The one thing we all have in common, we have a mother and a father. Ultimately, the relationship we have with them, from the moment of conception, will have an important influence in the person we become, and in our perception of the world around us. We will focus here on exploring the unhealthy or wounded interactions with our parents, how this can block you from being your true self and can deprive you from the energy and opportunities to fulfil your highest potential. Working on the relational triangle of Mother-Father-Child as a way to find Inner-Freedom and Fulfilment can heal these core wounds. We will cover the internalized mother and father voices. However, It’s not so much about ‘changing’ or ‘’blaming’ your parents for what has gone wrong in your life but about bringing into awareness their wounds that have become your wounds. Only then you can find your true self and live in freedom.
“Every relationship with other people is a mirror of the one we have with ourselves." Every one of us wants to have a happy harmonious long lasting relationship. What prevents this are our unconscious patterns. We act these out in our romantic relationships more so than in any other form. From the beginning of our life the way we interact creates a set of limiting unconscious patterns and beliefs. These can be simplified into 4 main “wounds”: Abandonment - Fear - Control - Separation When we explore these 4 wounds we can instead connect with: - True source of love - Truth - Freedom - Union. When the 4 wounds have been resolved fully we can truly embrace our whole self. Every issue in a relationship comes back to this – it’s as simple and as difficult as that. When we do not accept its simplicity, because we are conditioned away from these truths, we create conflicts in our relationships.
In this Book we will explore the 4 main archetypes (Child, Saboteur, Victim and Prostitute). These are the greatest challenges to our soul; this is how we gain self esteem.
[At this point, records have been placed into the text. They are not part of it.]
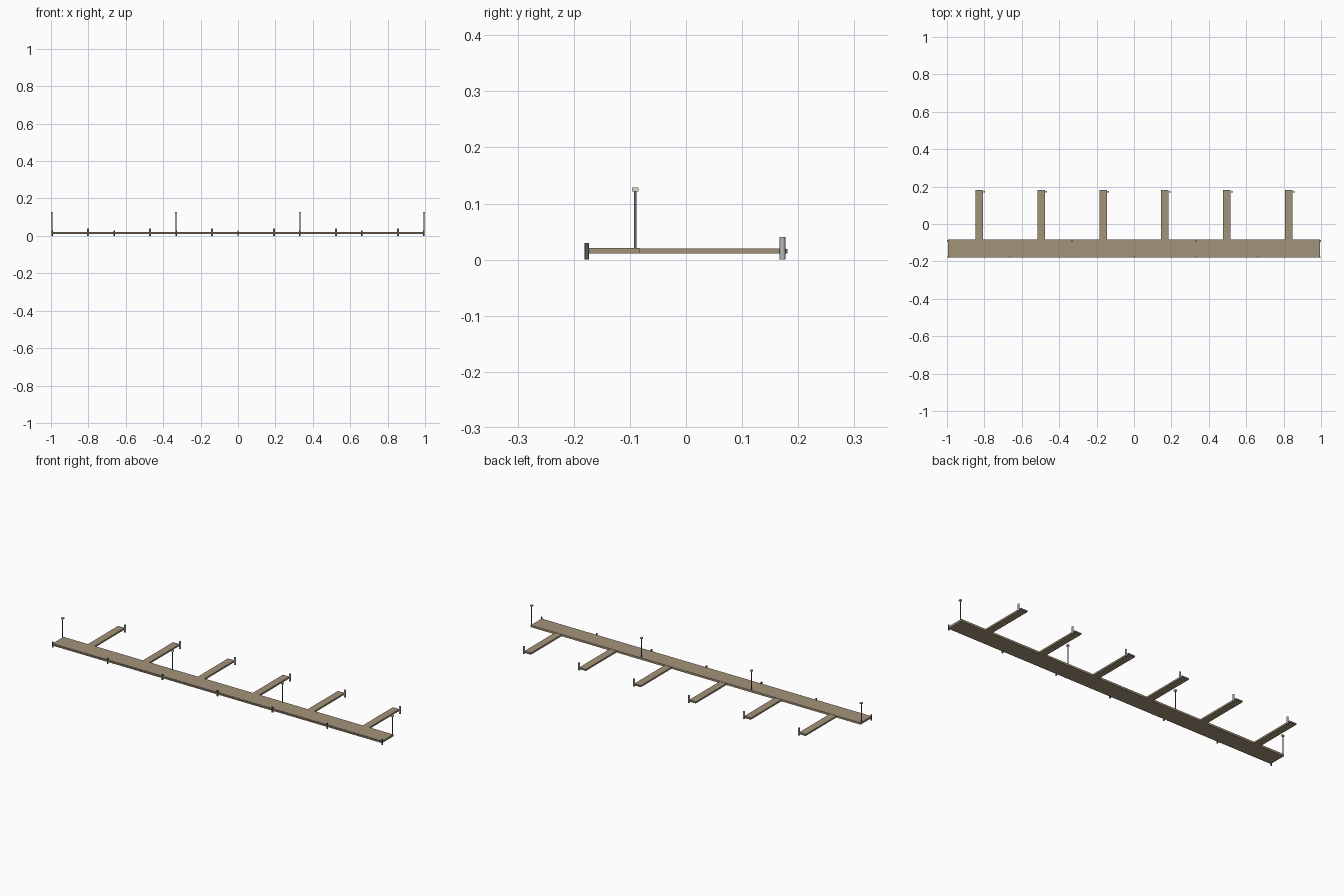
import bpy, bmesh
from mathutils import Matrix

if "Cube" in bpy.data.objects:
    bpy.data.objects.remove(bpy.data.objects["Cube"])


def material(name, r, g, b):
    m = bpy.data.materials.new(name)
    m.diffuse_color = (r, g, b, 1)
    m.use_nodes = True
    m.node_tree.nodes["Principled BSDF"].inputs["Base Color"].default_value = m.diffuse_color
    return m


TAN = material("weathered_wood", 0.37, 0.295, 0.195)
BROWN = material("wood_edge", 0.25, 0.195, 0.14)
STEEL = material("galvanised_steel", 0.48, 0.49, 0.50)
SLATE = material("lamp_post_grey", 0.15, 0.17, 0.20)
DARK = material("dark_steel", 0.10, 0.105, 0.115)
CREAM = material("lamp_cream", 0.75, 0.68, 0.52)


def box(name, x, y, z, mat):
    bm = bmesh.new()
    bmesh.ops.create_cube(bm, size=1)
    for v in bm.verts:
        v.co = [(r[0] + r[1]) / 2 + c * (r[1] - r[0]) for c, r in zip(v.co, (x, y, z))]
    return finish(name, bm, mat)


def post(name, x, y, z0, z1, r, mat, sides=12):
    bm = bmesh.new()
    bmesh.ops.create_cone(bm, cap_ends=True, segments=sides, radius1=r, radius2=r,
                          depth=z1 - z0, matrix=Matrix.Translation((x, y, (z0 + z1) / 2)))
    ob = finish(name, bm, mat)
    for p in ob.data.polygons:
        p.use_smooth = abs(p.normal.z) < 0.5
    for e in ob.data.edges:
        a, b = (ob.data.vertices[i].co for i in e.vertices)
        e.use_edge_sharp = abs(a.z - b.z) < 1e-6
    return ob


def finish(name, bm, mat):
    me = bpy.data.meshes.new(name)
    bm.to_mesh(me)
    bm.free()
    me.materials.append(mat)
    ob = bpy.data.objects.new(name, me)
    bpy.context.collection.objects.link(ob)
    return ob


HALF, STEP = 0.994, 0.3313
FRONT, BACK = -0.177, -0.083

# main walkway with an edge beam along the front
box("main_deck", (-HALF, HALF), (FRONT, BACK), (0.0105, 0.021), TAN)
box("front_edge_beam", (-HALF, HALF), (FRONT - 0.003, FRONT), (0.0105, 0.0195), BROWN)

# finger piers, each with an end bumper and a mooring pile beside it
for i in range(6):
    x = (i - 2.5) * STEP
    box("finger_deck", (x - 0.02, x + 0.02), (BACK, 0.178), (0.0105, 0.0195), TAN)
    box("finger_bumper", (x - 0.02, x + 0.02), (0.178, 0.181), (0.0105, 0.0185), BROWN)
    post("finger_pile", x + 0.027, 0.172, 0, 0.04, 0.005, STEEL)

# short piles along the front edge
for i in range(7):
    post("front_pile", (i - 3) * STEP, -0.1765, 0, 0.03, 0.004, DARK)

# lamp posts along the back edge
for i in range(4):
    x = (i - 1.5) * 2 * STEP
    post("lamp_post", x, -0.0905, 0.02, 0.1215, 0.0025, SLATE)
    box("lamp_head", (x - 0.006, x + 0.006), (-0.0965, -0.0845), (0.1215, 0.1285), CREAM)
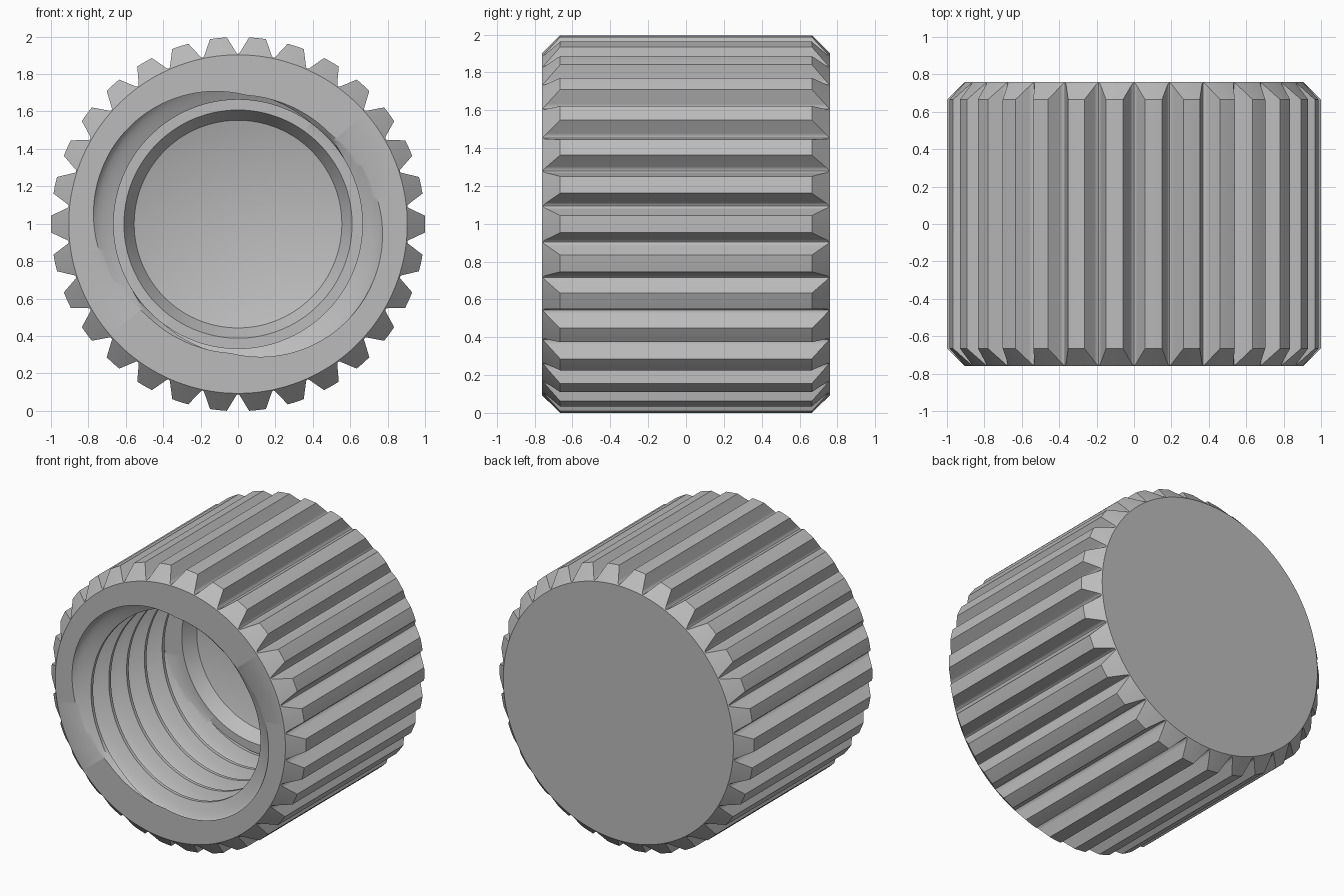
import bpy
import bmesh
from math import sin, cos, pi, radians

cube = bpy.data.objects.get("Cube")
if cube:
    bpy.data.objects.remove(cube)

TEETH = 30
RIM, HALF = 0.905, 0.76          # flat end radius and half length
PITCH, THREAD_END = 0.2, 0.24
CREST, DEPTH = 0.665, 0.12       # two-start internal thread
HEIGHT = 0.998
STEPS = 12

# One tooth and its rounded groove: (degrees, radius)
TOOTH = [(-2.6, 1), (-0.9, 1), (0.9, 1), (2.6, 1), (4.9, 0.93),
         (5.5, 0.914), (6, 0.91), (6.5, 0.914), (7.1, 0.93)]


def twist(angle):
    """Thread phase added by turning around the axis."""
    return (angle - radians(155)) / pi + 0.5


def bore_radius(angle, y):
    """Narrow flat crest, rounded root, small lead-in bevel."""
    p = ((y + HALF) / PITCH + twist(angle)) % 1
    flat = 0.06
    wave = 0 if p < flat or p > 1 - flat else sin(pi * (p - flat) / (1 - 2 * flat))
    return max(CREST + DEPTH * wave, 0.69 - (y + HALF))


def column(angle, radius):
    """Section from the back centre, over the teeth, into the bore."""
    end = HALF - (radius - RIM)
    pts = [(0, HALF), (RIM, HALF), (radius, end), (radius, -end), (RIM, -HALF)]
    phases = [0.06 + 0.88 * i / (STEPS - 1) for i in range(STEPS)]
    for turn in range(-1, 9):
        for p in phases:
            y = -HALF + PITCH * (turn + p - twist(angle))
            y = min(max(y, -HALF), THREAD_END)
            pts.append((bore_radius(angle, y), y))
    # Seat ring, tapered step and conical floor
    pts += [(0.61, THREAD_END), (0.555, 0.33), (0, 0.49)]
    return pts


# Sweep the section round the axis
stations = [(radians(12 * k + a), r) for k in range(TEETH) for a, r in TOOTH]
stations.append((stations[0][0] + 2 * pi, stations[0][1]))

bm = bmesh.new()
grid = []
for angle, radius in stations:
    grid.append([bm.verts.new((r * cos(angle), y, HEIGHT + r * sin(angle)))
                 for r, y in column(angle, radius)])
for a, b in zip(grid, grid[1:]):
    for i in range(len(a) - 1):
        bm.faces.new((a[i], a[i + 1], b[i + 1], b[i]))
bmesh.ops.remove_doubles(bm, verts=bm.verts[:], dist=0.00002)
bmesh.ops.dissolve_degenerate(bm, edges=bm.edges[:], dist=0.00001)
bmesh.ops.recalc_face_normals(bm, faces=bm.faces[:])

mesh = bpy.data.meshes.new("ribbed_cap")
bm.to_mesh(mesh)
bm.free()
cap = bpy.data.objects.new("ribbed_cap", mesh)
bpy.context.collection.objects.link(cap)

# Plain grey plastic
grey = bpy.data.materials.new("light_grey")
grey.use_nodes = True
colour = (0.5, 0.5, 0.5, 1)
grey.diffuse_color = colour
grey.node_tree.nodes["Principled BSDF"].inputs["Base Color"].default_value = colour
mesh.materials.append(grey)

bpy.ops.object.select_all(action='DESELECT')
cap.select_set(True)
bpy.context.view_layer.objects.active = cap
bpy.ops.object.shade_smooth_by_angle(angle=radians(35))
You will never fulfil your soul contract unless you learn and deal with these four.
• Fear to break the safety net.
• Every archetype has a shadow (fear base, unknown) and a light side.
• When our survival is threatened we go into these four archetypes.
• If you sell your soul for safety, guidance cannot flow.
My understanding of Oneness is not that everyone believes in the same thing but that we accept each other’s spiritual beliefs and ways of life. We might all gather in the same places and experience similar things, but our ideas of spirituality still might not be the same. Everybody has a different experience of God, and you can have spiritual experiences whether or not you believe in anything. What matters more than our belief systems is how we live our lives and that we are respectful of each other. Even people who call themselves atheists can live good lives with honest values and respect for others. So for me, Oneness is about accepting our differences. Only when we accept our differences are we truly connected, and in a similar way, as individuals, we can only be in the energy of Oneness when we accept absolutely everything about ourselves.
To be able to heal a broken heart, you need to be an empowered individual. That means being in complete acceptance of who you are. If you find that you attract conflict or discord at home, at work, with your friends or even with innocent salespeople in stores, it’s time to look at your relationship with yourself. There are always valid reasons for building defences, but when you can become aware of your triggers and make peace with past wounds that no longer serve you, you can thrive and evolve into an empowered, compassionate, peaceful individual – the best version of yourself. Former students of mine have found that as their lives opened up, they steadily experienced a degree of freedom, self-trust, love and compassion they never knew was possible. Ultimately, this heart opening changes your relationships for the better. As you become more conscious, you will notice new relationship patterns emerging while old patterns disappear. That creates a ripple effect that leads to fulfilled relationships.
Guilt is about doing or not doing something. It’s about action: ‘I stole an apple, so I feel guilty because the action was wrong. I’ve wrongfully taken something from somebody else.’ That’s guilt. Guilt can become shame when you internalise it. Instead of simply relating it to an action, you might say: ‘I’m a thief. I’m a bad person. I don’t deserve to ever eat again because I’ve taken food from others.’ Shame moves beyond simple action to identification. It’s about who you feel you are: ‘I’m wrong. I’m a bad person. I’m not good enough.’ Or maybe you feel you need to visit your sick aunt, but then you don’t go, and she passes away. You feel guilty because you didn’t do it, but It becomes shame when you go beyond the action and identify with it: ‘I’m a careless person. I’m selfish.’ That’s the difference. And that’s also why guilt and shame are sometimes confused or linked together.